A firework can be ruled out because it was going in a smooth horizontal manner and lasted about a minute. The EXIF data in my two photographs shows 22:01:51 and 22:02:03 as the times taken, giving a separation of twelve seconds. The video was started at 22:02:07, which meant I changed the mode on my camera and steadied myself on my neighbour's garden post rather exceptionally in under five seconds; possibly I started the video before reaching the post. Then there was another twelve seconds of visibility of the light on the video. So that's about thirty seconds from when it was just coming up to the overhead position (it passed a bit south of us, but got to about 80°). Note that according to a calibration against the USNO atomic clocks performed the next day, my camera clock was about 42 seconds slow. A flare can be ruled out because it was going so fast, because of the strange flickering, and because it didn't appear to be coming downwards at any point.

The only common explanation I can think of which even approaches plausibility is that of a Chinese lantern. This would explain the colour, and the strange flickering; and the fact that it suddenly stopped could be interpreted as the lantern going out, though that doesn't explain the slight red nor the white dot on the black object. But the main objection to this theory is simply that the object was going so fast on a calm night, and that it had turned from going eastwards to southeastwards, across the direction of what little breeze there was. For it to be going at that speed there should have been strong wind, and yet it would also have to have been a very smooth wind: the light seemed to be smoother than a plane, and even when it changed direction it did so in a very smooth arc rather than bobbling about. So this must be ruled out too.

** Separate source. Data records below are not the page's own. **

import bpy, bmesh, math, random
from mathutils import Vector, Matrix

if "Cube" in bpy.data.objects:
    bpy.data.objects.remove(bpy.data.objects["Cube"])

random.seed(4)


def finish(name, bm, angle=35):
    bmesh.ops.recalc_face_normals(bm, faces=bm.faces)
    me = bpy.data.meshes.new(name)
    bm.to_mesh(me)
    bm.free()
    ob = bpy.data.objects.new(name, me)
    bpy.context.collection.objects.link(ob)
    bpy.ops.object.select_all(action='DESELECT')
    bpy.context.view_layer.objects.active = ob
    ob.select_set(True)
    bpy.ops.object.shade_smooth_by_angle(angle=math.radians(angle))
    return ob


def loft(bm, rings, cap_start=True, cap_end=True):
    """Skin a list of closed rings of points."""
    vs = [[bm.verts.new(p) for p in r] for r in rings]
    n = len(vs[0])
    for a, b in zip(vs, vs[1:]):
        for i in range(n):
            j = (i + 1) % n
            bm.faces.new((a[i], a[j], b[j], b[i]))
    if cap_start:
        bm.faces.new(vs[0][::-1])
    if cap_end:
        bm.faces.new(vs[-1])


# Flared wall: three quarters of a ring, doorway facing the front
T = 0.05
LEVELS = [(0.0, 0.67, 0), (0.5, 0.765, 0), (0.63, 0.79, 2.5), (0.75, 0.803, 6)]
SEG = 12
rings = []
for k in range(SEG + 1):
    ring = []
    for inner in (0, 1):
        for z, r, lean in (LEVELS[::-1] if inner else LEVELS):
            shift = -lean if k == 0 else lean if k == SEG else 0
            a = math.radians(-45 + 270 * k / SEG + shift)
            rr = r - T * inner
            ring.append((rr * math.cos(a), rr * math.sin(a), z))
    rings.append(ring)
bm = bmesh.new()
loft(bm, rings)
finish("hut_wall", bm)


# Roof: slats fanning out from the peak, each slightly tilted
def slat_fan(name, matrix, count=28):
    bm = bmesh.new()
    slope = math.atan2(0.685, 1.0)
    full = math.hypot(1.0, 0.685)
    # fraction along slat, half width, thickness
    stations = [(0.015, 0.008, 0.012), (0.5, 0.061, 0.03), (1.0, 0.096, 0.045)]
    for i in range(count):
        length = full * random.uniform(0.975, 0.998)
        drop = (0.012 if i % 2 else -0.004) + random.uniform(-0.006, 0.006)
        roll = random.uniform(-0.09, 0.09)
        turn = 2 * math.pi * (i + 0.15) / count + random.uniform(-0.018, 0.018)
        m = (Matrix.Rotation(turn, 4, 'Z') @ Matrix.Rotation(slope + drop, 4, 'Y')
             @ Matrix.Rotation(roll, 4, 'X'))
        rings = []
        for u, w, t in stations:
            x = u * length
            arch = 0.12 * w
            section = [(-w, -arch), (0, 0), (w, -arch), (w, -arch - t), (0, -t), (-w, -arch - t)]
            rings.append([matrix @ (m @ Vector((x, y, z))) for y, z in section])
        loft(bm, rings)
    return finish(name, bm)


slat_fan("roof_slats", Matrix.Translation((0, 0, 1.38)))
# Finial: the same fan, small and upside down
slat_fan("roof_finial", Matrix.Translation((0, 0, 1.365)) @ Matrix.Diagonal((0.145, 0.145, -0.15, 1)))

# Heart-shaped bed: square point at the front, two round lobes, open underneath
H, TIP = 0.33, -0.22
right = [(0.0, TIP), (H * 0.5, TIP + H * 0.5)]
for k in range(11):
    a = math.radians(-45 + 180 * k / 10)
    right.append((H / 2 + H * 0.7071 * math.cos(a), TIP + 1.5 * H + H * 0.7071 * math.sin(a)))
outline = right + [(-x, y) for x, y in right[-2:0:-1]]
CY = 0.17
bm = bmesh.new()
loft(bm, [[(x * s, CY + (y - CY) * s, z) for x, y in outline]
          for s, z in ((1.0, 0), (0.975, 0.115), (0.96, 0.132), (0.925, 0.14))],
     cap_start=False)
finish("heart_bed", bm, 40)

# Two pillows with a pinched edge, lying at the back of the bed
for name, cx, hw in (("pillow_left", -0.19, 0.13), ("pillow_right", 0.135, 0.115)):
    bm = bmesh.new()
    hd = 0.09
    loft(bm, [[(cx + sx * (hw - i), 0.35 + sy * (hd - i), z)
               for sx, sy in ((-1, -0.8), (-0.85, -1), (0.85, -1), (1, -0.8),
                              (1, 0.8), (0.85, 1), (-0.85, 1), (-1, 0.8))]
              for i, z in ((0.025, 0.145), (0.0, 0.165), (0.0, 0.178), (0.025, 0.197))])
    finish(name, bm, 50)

There is also the possibility of a deliberate hoax. This can't be ruled out, and I've been through local media reports of strange lights and found that there was an odd flammable tube device which someone saw fall out of the sky near their home a year ago. But though this is definitely possible, it would have to be an interesting hoax. The main problem is that to go this fast the object must have had a motor, and yet the motor wasn't audible. If it was much higher than it seemed, so that the motor wasn't audible, then it must have been going at an astonishing speed. The combined characteristics of the light make it very difficult for me to reconcile against any common explanation.


Since I've been running a strange lights website for many years, it was exciting and frustrating to see a light with these characteristics. The exciting part and the frustrating part are the same thing, namely that it isn't possible to resolve what this light was. With my wide ranging experience of reports of strange lights, I am at least able to say with some certainty that it isn't a plane, a firework, a satellite, a flare, a meteor, or any of these common things. It could have been a hoax, however. Or it could be one of the anomalous light forms that I study, like an earth light, or something that I don't know of or haven't thought of. But it seems most likely that it'll simply remain a mystery, like the thousands of other interesting strange light reports in the records.

At least I did my best to record it as thoroughly and precisely as possible, and I've done here what I often encourage people who write to me with their own sightings to do: to publish it online. And I did enjoy seeing something strange, and even if it was a hoax or something even more mundane, it definitely attracted my attention in a way that dozens of other lights in the sky haven't done.